I didn’t do it on purpose. It was an accident. I was just going along, minding my own business, when I sneezed, and my right eye stayed open.

A terrible pressure built up behind it, causing it to bulge. I thought it would shoot clean out of my head, but a few terrifying seconds passed, then I blinked and the pressure was gone.

My eyesight in that eye was blurry, but it hadn’t shot out, and that’s all I cared about at that moment.

I ran to my mother, to tell her what happened, but she took one look at me and screamed.  My eyeball was bight red.  She said it looked like I was staring at her through a pool of blood.

We raced to the doctor, my mother convinced I was dying.  I wasn’t.  My eye didn’t even hurt anymore.

He told her I was fine.  He said I burst the blood vessels in my eye, but that wasn’t anything to worry about. The blood would go away on its own. As for the blurriness, I’d strained the eye and it needed to rest.

He taped a gauze pad over that eye and told me to wear it for a week. With rest, my eye would be as good as new.  Better even.

Boy, was he wrong.

Everything was fine during that week. There was no pain and my mother kept me home from school. I got all the TV and ice cream I wanted. It was like a mini summer vacation.

Then my week was over.  It was time to remove the gauze.  At first my vision was still a little blurry. I couldn’t make out anything I was seeing with that eye. After a few days, the blurriness went away and my vision was as good as before.

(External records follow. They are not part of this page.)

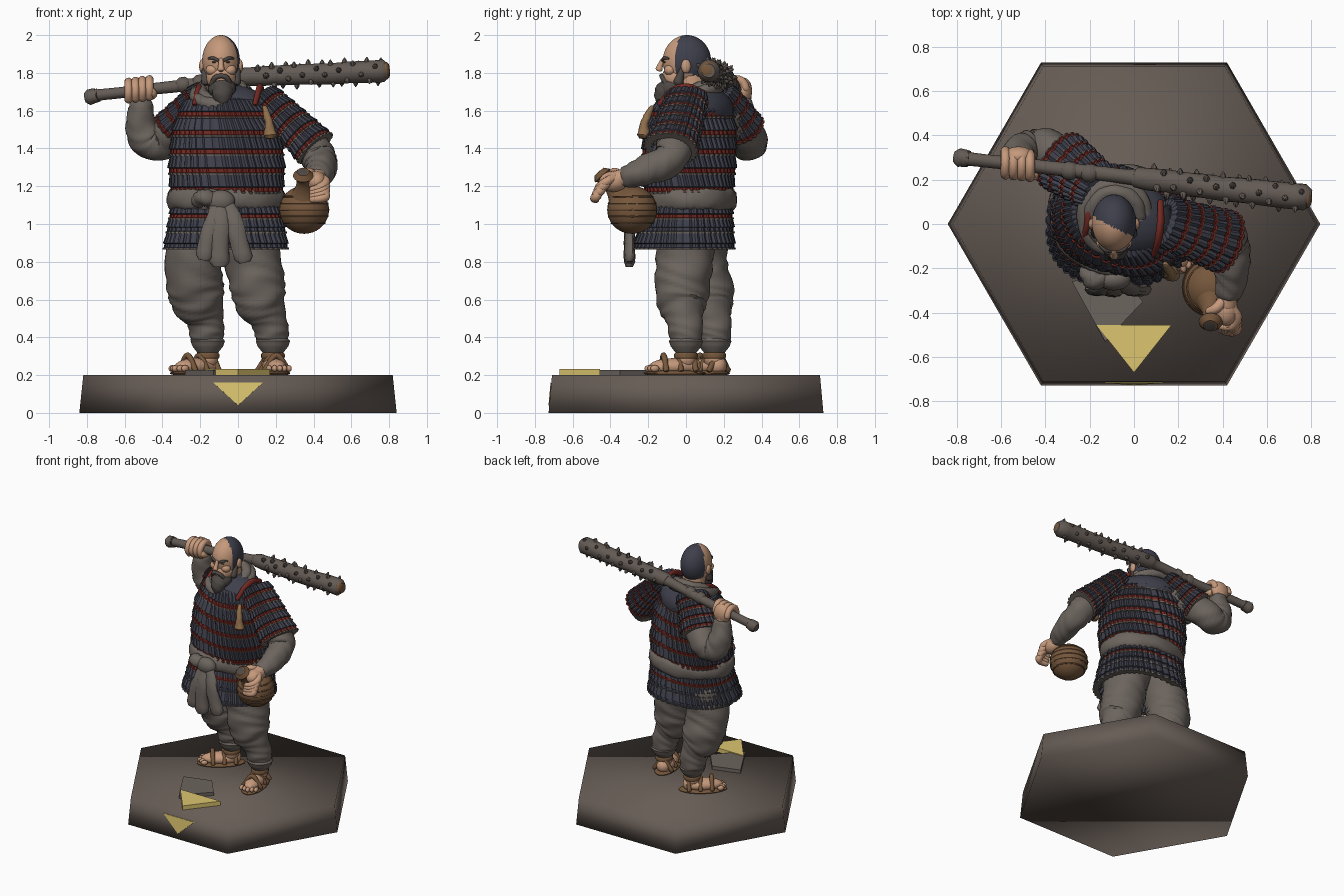
import bpy, bmesh, math, random
from mathutils import Vector, Matrix

random.seed(4)
cube = bpy.data.objects.get("Cube")
if cube:
    bpy.data.objects.remove(cube, do_unlink=True)


def paint(name, *rgb):
    m = bpy.data.materials.new(name)
    m.use_nodes = True
    m.diffuse_color = (*rgb, 1)
    m.node_tree.nodes["Principled BSDF"].inputs["Base Color"].default_value = (*rgb, 1)
    return m


earth = paint("dark earth", .135, .108, .092)
cloth = paint("grey cloth", .15, .128, .112)
blue = paint("dark blue", .048, .05, .07)
red = paint("dark red", .17, .022, .016)
skin = paint("skin", .56, .32, .2)
yellow = paint("yellow", .72, .56, .16)
brown = paint("brown leather", .18, .095, .045)
beard_grey = paint("beard grey", .075, .065, .06)
wood = paint("grey wood", .125, .102, .088)
tan = paint("tan cord", .27, .155, .07)


def finish(bm, name, *mats, angle=50):
    bmesh.ops.recalc_face_normals(bm, faces=bm.faces)
    me = bpy.data.meshes.new(name)
    bm.to_mesh(me)
    bm.free()
    for m in mats:
        me.materials.append(m)
    me.shade_smooth()
    me.set_sharp_from_angle(angle=math.radians(angle))
    ob = bpy.data.objects.new(name, me)
    bpy.context.collection.objects.link(ob)
    return ob


def bridge(bm, rings, mat_of=lambda i: 0):
    for i, (a, b) in enumerate(zip(rings, rings[1:])):
        for k in range(len(a)):
            j = (k + 1) % len(a)
            bm.faces.new((a[k], a[j], b[j], b[k])).material_index = mat_of(i)


def tube(name, pts, mat, folds=0, sides=14, steps=6, flat=1, side=None):
    """Rounded tube through (x, y, z, radius) points, with optional cloth folds."""
    p = [Vector(q) for q in pts]
    p = [2 * p[0] - p[1]] + p + [2 * p[-1] - p[-2]]
    path = []
    for a, b, c, d in zip(p, p[1:], p[2:], p[3:]):
        for s in range(steps):
            t = s / steps
            path.append(.5 * (2 * b + (c - a) * t + (2 * a - 5 * b + 4 * c - d) * t * t
                              + (3 * b - a - 3 * c + d) * t ** 3))
    path.append(p[-2])
    pos = [q.xyz for q in path]
    rad = [max(q.w, .002) for q in path]
    t0, t1 = (pos[1] - pos[0]).normalized(), (pos[-1] - pos[-2]).normalized()
    pos = [pos[0] - t0 * rad[0] * .5] + pos + [pos[-1] + t1 * rad[-1] * .5]
    rad = [rad[0] * .6] + rad + [rad[-1] * .6]
    bm, rings = bmesh.new(), []
    u = Vector(side) if side else t0.orthogonal()
    for i, c in enumerate(pos):
        t = (pos[min(i + 1, len(pos) - 1)] - pos[max(i - 1, 0)]).normalized()
        u = (u - t * u.dot(t)).normalized()
        v = t.cross(u)
        ring = []
        for k in range(sides):
            w = math.tau * k / sides
            r = rad[i] * (1 + folds * math.sin(i * 1.1 + 2.4 * math.sin(w * 2 + i * .3) + w))
            ring.append(bm.verts.new(c + (u * math.cos(w) + v * math.sin(w) * flat) * r))
        rings.append(ring)
    bridge(bm, rings)
    bm.faces.new(rings[0])
    bm.faces.new(rings[-1])
    return finish(bm, name, mat)


def blob(name, loc, size, mat, turn=0, tilt=0, seg=20):
    bm = bmesh.new()
    m = (Matrix.Translation(loc) @ Matrix.Rotation(turn, 4, 'Z')
         @ Matrix.Rotation(tilt, 4, 'X') @ Matrix.Diagonal((*size, 1)))
    bmesh.ops.create_uvsphere(bm, u_segments=seg, v_segments=seg * 2 // 3, radius=1, matrix=m)
    return finish(bm, name, mat)


def prism(name, pts, z0, z1, mat, top=1, angle=20):
    bm = bmesh.new()
    rings = [[bm.verts.new((x * s, y * s, z)) for x, y in pts] for z, s in ((z0, 1), (z1, top))]
    bridge(bm, rings)
    for r in rings:
        bm.faces.new(r)
    return finish(bm, name, mat, angle=angle)


def lamellar(name, profile, rows, matrix=Matrix(), scales=32):
    """Overlapping rows of narrow scales: grey hem, red lacing on some rows, blue plates."""
    def section(z):
        for a, b in zip(profile, profile[1:]):
            if z <= b[0] or b is profile[-1]:
                f = (z - a[0]) / (b[0] - a[0])
                return [p + (q - p) * f for p, q in zip(a, b)][1:]
    bm = bmesh.new()
    for low, high, laced in rows:
        rings = []
        for f, out in ((0, -.025), (0, .016), (.09, .018), (.12, .011), (.31, .011),
                       (.35, .02), (.9, .01), (1, -.02)):
            z = low + (high - low) * f
            cx, cy, rx, ry, turn = section(z)
            ring = []
            for k in range(scales * 3):
                w = math.tau * k / (scales * 3)
                c, s = math.cos(w), math.sin(w)
                o = out - (.011 if k % 3 == 0 else 0)
                x = (rx + o) * math.copysign(abs(c) ** .85, c)
                y = (ry + o) * math.copysign(abs(s) ** .85, s)
                q = Matrix.Rotation(turn, 2) @ Vector((x, y))
                ring.append(bm.verts.new(matrix @ Vector((cx + q.x, cy + q.y, z))))
            rings.append(ring)
        bridge(bm, rings, lambda i: 0 if i < 2 else 1 if i < 4 and laced else 2)
    return finish(bm, name, cloth, red, blue, angle=35)


# Hexagonal base, arrow marks and loose slab
hexagon = [(.84 * math.cos(i * math.pi / 3), .84 * math.sin(i * math.pi / 3)) for i in range(6)]
prism("base", hexagon, 0, .2, earth, .975, angle=180)
prism("top_arrow", [(-.17, -.455), (.17, -.455), (0, -.67)], .2, .232, yellow)
mark = prism("front_arrow", [(-.13, .16), (.13, .16), (0, .04)], 0, .004, yellow)
mark.matrix_world = Matrix.Translation((0, -.7275, 0)) @ Matrix.Rotation(math.radians(84.8), 4, 'X')
prism("stone_slab", [(-.28, -.26), (-.08, -.2), (.04, -.35), (-.13, -.53)], .2, .226, cloth)

# Legs, feet and sandals
legs = {
    "right": ([(-.2, .06, .98, .16), (-.235, .07, .78, .15), (-.225, .1, .66, .15),
               (-.205, .12, .57, .135), (-.175, .14, .5, .1), (-.165, .15, .42, .092),
               (-.16, .15, .36, .078)], (-.22, .11), (-.74, -.6)),
    "left": ([(.05, .0, .98, .16), (.085, -.01, .78, .15), (.105, -.02, .66, .145),
              (.125, -.02, .57, .13), (.16, -.01, .5, .098), (.18, 0, .42, .09),
              (.185, 0, .36, .077)], (.19, -.06), (.22, -.97)),
}
for tag, (path, mid, ahead) in legs.items():
    tube(tag + "_trouser", path, cloth, folds=.035, sides=32, steps=7)
    x, y = mid
    d = Vector((*ahead, 0)).normalized()
    s = Vector((-d.y, d.x, 0))
    turn = math.atan2(d.y, d.x)
    ax, ay = path[-1][:2]
    tube(tag + "_hem", [(ax, ay, .352, .082), (ax, ay, .38, .092)], cloth, sides=20)
    tube(tag + "_ankle", [(ax, ay, .36, .055), (ax, ay, .27, .055)], skin)
    tube(tag + "_ankle_cord", [(ax, ay, .295, .063), (ax, ay, .31, .063)], brown)
    blob(tag + "_sole", (x, y, .21), (.17, .08, .018), brown, turn)
    blob(tag + "_foot", (x, y, .245), (.14, .06, .045), skin, turn)
    blob(tag + "_heel", Vector((x, y, .25)) - d * .09, (.05, .05, .05), skin, turn)
    for i in range(5):
        at = Vector((x, y, .235)) + s * (i - 2) * .027 + d * (.14 - abs(i - 2) * .01)
        blob(tag + "_toe", at, (.025, .015, .018), skin, turn, seg=10)
    for k in (-.1, -.02, .06):
        c = Vector((x, y, .225)) + d * k
        tube(tag + "_strap", [(*(c + s * .066), .015), (c.x, c.y, .305, .016),
                              (*(c - s * .066), .015)], brown, sides=8)

# Body armour: chest, skirt, shoulder cap and cloth belt
body = [(.86, -.065, -.015, .32, .262, 0), (1.1, -.06, .015, .28, .215, -.1),
        (1.3, -.06, .015, .295, .225, -.25), (1.5, -.06, .02, .28, .215, -.4),
        (1.63, -.07, .035, .225, .175, -.5), (1.72, -.08, .05, .16, .13, -.5)]
lamellar("skirt_armour", body, [(.865, .96, 0), (.95, 1.05, 0), (1.025, 1.11, 1)], scales=44)
lamellar("chest_armour", body, [(1.16 + i * .1, 1.27 + i * .1, 1) for i in range(5)], scales=44)
blob("shoulder_cap", (-.06, .055, 1.6), (.25, .185, .14), blue, -.5)
belt = [(-.06 + .29 * math.cos(a), .015 + .228 * math.sin(a), 1.13, .055)
        for a in (i * math.tau / 16 for i in range(17))]
tube("belt", belt, cloth, folds=.1, flat=.5, side=(0, 0, 1), steps=4)

# Knotted sash hanging at the front
blob("sash_knot", (-.09, -.25, 1.12), (.075, .05, .06), cloth)
for x0, x1, z1, r in ((-.1, -.18, .83, .045), (-.09, -.1, .8, .055), (-.06, .03, .82, .05)):
    tube("sash_tail", [(x0, -.26, 1.12, .035), ((x0 + x1) / 2, -.295, 1.0, r * .9),
                       (x1, -.3, z1, r)], cloth, folds=.1, flat=.55, side=(1, 0, 0))
tube("sash_loop", [(-.12, -.24, 1.12, .04), (-.18, -.25, 1.14, .045), (-.22, -.21, 1.12, .035)],
     cloth, folds=.1)

# Sleeve armour, straps and tassel
for tag, low, high, n in (("left", (.41, -.08, 1.40), (.14, .01, 1.68), 5),
                          ("right", (-.33, .285, 1.5), (-.16, .16, 1.70), 4)):
    axis = Vector(high) - Vector(low)
    m = Matrix.Translation(low) @ axis.to_track_quat('Z', 'Y').to_matrix().to_4x4()
    step = axis.length / n
    lamellar(tag + "_sleeve_armour", [(0, 0, 0, .13, .1, 0), (axis.length, 0, 0, .1, .06, 0)],
             [(i * step, (i + 1.15) * step, 1) for i in range(n)], m, scales=22)
for x, y in ((-.23, .05), (.09, -.01)):
    tube("shoulder_strap", [(x, y - .13, 1.635, .015), (x + .02, y - .06, 1.705, .02),
                            (x + .03, y + .02, 1.725, .02), (x + .03, y + .11, 1.69, .016)],
         red, flat=.8)
tube("tassel", [(.14, -.18, 1.62, .012), (.155, -.205, 1.57, .02), (.165, -.22, 1.53, .022),
                (.17, -.225, 1.47, .036)], tan, folds=.08)

# Collar, head and face
for i in range(2):
    r = .11 + i * .03
    ring = [(-.085 + r * math.cos(a), .03 + r * 1.05 * math.sin(a),
             1.70 - i * .02 + .05 * math.sin(a), .035) for a in (k * math.tau / 12 for k in range(13))]
    tube("collar", ring, cloth, folds=.07, steps=4)
tube("neck", [(-.085, .05, 1.62, .085), (-.088, .02, 1.8, .08)], skin)
head = blob("head", (-.09, .005, 1.862), (.1, .128, .138), skin, seg=48)
head.data.materials.append(blue)
for f in head.data.polygons:
    c = f.center
    f.material_index = int(c.z > 1.80 - .3 * max(c.y, 0) and c.y > -.015 - .5 * (c.x + .09))
blob("jaw", (-.09, -.045, 1.775), (.08, .083, .075), skin)
blob("beard", (-.085, -.075, 1.718), (.075, .072, .06), beard_grey)
tube("beard_point", [(-.085, -.1, 1.72, .058), (-.08, -.12, 1.67, .05), (-.075, -.125, 1.63, .025)],
     beard_grey, folds=.07)
tube("nose", [(-.09, -.122, 1.87, .012), (-.09, -.136, 1.84, .015), (-.09, -.143, 1.818, .019)], skin)
for s in (-1, 1):
    x = -.09
    tube("moustache", [(x, -.13, 1.785, .012), (x + s * .03, -.124, 1.775, .014),
                       (x + s * .052, -.1, 1.735, .014)], beard_grey, sides=8)
    tube("brow", [(x + s * .014, -.124, 1.866, .008), (x + s * .042, -.116, 1.878, .009),
                  (x + s * .066, -.092, 1.876, .006)], beard_grey, sides=8)
    blob("eye", (x + s * .036, -.114, 1.857), (.014, .008, .005), beard_grey, seg=10)
    blob("cheek", (x + s * .045, -.084, 1.815), (.036, .032, .03), skin)
    blob("ear", (x + s * .1, .0, 1.835), (.016, .026, .037), skin, seg=12)
    tube("sideburn", [(x + s * .09, -.02, 1.82, .012), (x + s * .078, -.04, 1.75, .028)], beard_grey)

# Studded club resting behind the neck
tube("club", [(-.79, .3, 1.672, .042), (-.75, .295, 1.68, .038), (-.71, .29, 1.686, .03),
              (-.3, .245, 1.732, .032), (-.02, .213, 1.772, .035), (.05, .205, 1.78, .05),
              (.4, .16, 1.793, .055), (.77, .122, 1.81, .06)], wood, folds=.03, sides=18, steps=8)
for x in (-.29, -.2, .02):
    tube("club_ring", [(x - .015, .243 - (x + .3) * .115, 1.733 + (x + .3) * .142, .042),
                       (x + .015, .24 - (x + .3) * .115, 1.737 + (x + .3) * .142, .042)], wood)
blob("club_tip", (.782, .12, 1.811), (.022, .048, .048), brown)
for i in range(46):
    x = .09 + i * .0148
    a = i * 2.4 + random.uniform(-.2, .2)
    out = Vector((0, math.cos(a), math.sin(a)))
    c = Vector((x, .2 - (x - .05) * .115, 1.78 + (x - .05) * .042)) + out * .045
    tube("club_stud", [(*c, .018), (*(c + out * .02), .012), (*(c + out * .032), .004)],
         wood, sides=6, steps=1)

# Arms
tube("right_arm", [(-.2, .2, 1.6, .1), (-.37, .32, 1.46, .1), (-.46, .33, 1.43, .093),
                   (-.51, .32, 1.5, .085), (-.515, .29, 1.645, .06)], cloth, .045, 28, 8)
tube("left_arm", [(.2, -.02, 1.6, .09), (.38, -.06, 1.42, .095), (.43, -.09, 1.34, .09),
                  (.44, -.21, 1.285, .08), (.425, -.32, 1.245, .058)], cloth, .045, 28, 8)

# Right hand wrapped around the club handle
blob("right_palm", (-.52, .305, 1.705), (.07, .045, .07), skin)
tube("right_wrist", [(-.517, .295, 1.63, .048), (-.52, .3, 1.69, .048)], skin)
for i in range(4):
    x = -.58 + i * .037
    yc, zc = .245 - (x + .3) * .11, 1.733 + (x + .3) * .12
    tube("right_finger", [(x, yc + .054 * math.cos(a), zc + .054 * math.sin(a), .022)
                          for a in (0, .8, 1.6, 2.5, 3.3, 4.1)], skin, sides=10, steps=3)
tube("right_thumb", [(-.46, .285, 1.68, .024), (-.45, .225, 1.69, .022), (-.475, .215, 1.725, .018)], skin)

# Round jug with fine ribs, neck and rim
centre = Vector((.35, -.285, 1.075))
axis = Vector((-.02, -.65, .75)).normalized()
blob("jug", centre, (.132, .132, .127), brown, seg=28)
for h in (-.07, -.035, 0, .035, .07):
    r = math.sqrt(.13 ** 2 - h * h)
    tube("jug_rib", [(centre.x + r * math.cos(a), centre.y + r * math.sin(a), centre.z + h, .005)
                     for a in (k * math.tau / 14 for k in range(15))], brown, sides=6, steps=3)
tube("jug_neck", [(*(centre + axis * h), r) for h, r in
                  ((.08, .085), (.14, .05), (.19, .036), (.225, .04), (.24, .054))], brown, sides=18)
blob("jug_mouth", centre + axis * .264, (.034, .034, .005), beard_grey, 0, .7)

# Left hand holding the jug neck
blob("left_palm", (.415, -.385, 1.225), (.055, .075, .055), skin)
tube("left_wrist", [(.425, -.31, 1.25, .048), (.415, -.37, 1.235, .048)], skin)
for i in range(4):
    t = i * .028
    tube("left_finger", [(.43, -.37 - t, 1.25 - t * .6, .025), (.465, -.42 - t * .6, 1.225 - t * .9, .024),
                         (.44, -.46 - t * .3, 1.195 - t * .7, .023),
                         (.39, -.46 - t * .2, 1.18 - t * .6, .019)], skin, sides=10, steps=4)
tube("left_thumb", [(.4, -.35, 1.26, .026), (.37, -.38, 1.275, .023), (.335, -.395, 1.26, .018)], skin)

That’s when I wished my eye had shot out of my head.

Everything looked different with that eye.  I could close my right eye and see things like I always did.  A lamp.  A vase.  If I looked at it with my right eye open and left eye closed, it would be different. A burnt lamp. A shattered vase. Nothing was the same.

Things got worse the more I looked. I saw my brother’s bloated corpse floating in the hallway when I knew he was standing there, alive and talking. I saw my cat, Tigger, hanging from a tree from his own entrails even though he was only climbing it.

The images were driving me insane. I put the gauze back on, determined to wear it forever if I had to. I had seen enough.

My mother cried, begging me to take it off.  I was fine. I didn’t need to disable myself any longer.

I tried to make her understand. I wasn’t disabled with the gauze on.  I was better.  If I didn’t look through the eye, I wouldn’t have to see what really was.

My mother’s worried that I might be losing my mind. I’ve told her what I’ve seen.

The world behind the world.

Everything I’ve seen is real on a different level than we know. It’s waiting for us there. I’m sure of this. I don’t know why my messed up eye can see it, but it does.

Mom doesn’t believe me. She hopes that I’m looking for attention, but deep down she’s worried the sneeze gave me brain damage. I wish that was the case. I’d be able to sleep at night.

I’m hiding in my room, the gauze on my eye, and the lights off. Monsters lurk in the world behind the world. If I can’t see anything, I won’t have to know what’s out there.

My parents are deciding what to do with me. They want me see someone.  I don’t want to see anyone.  I’d rather not tell them what I see lurking over everyone’s shoulder.

© 2015 Melissa L. Webb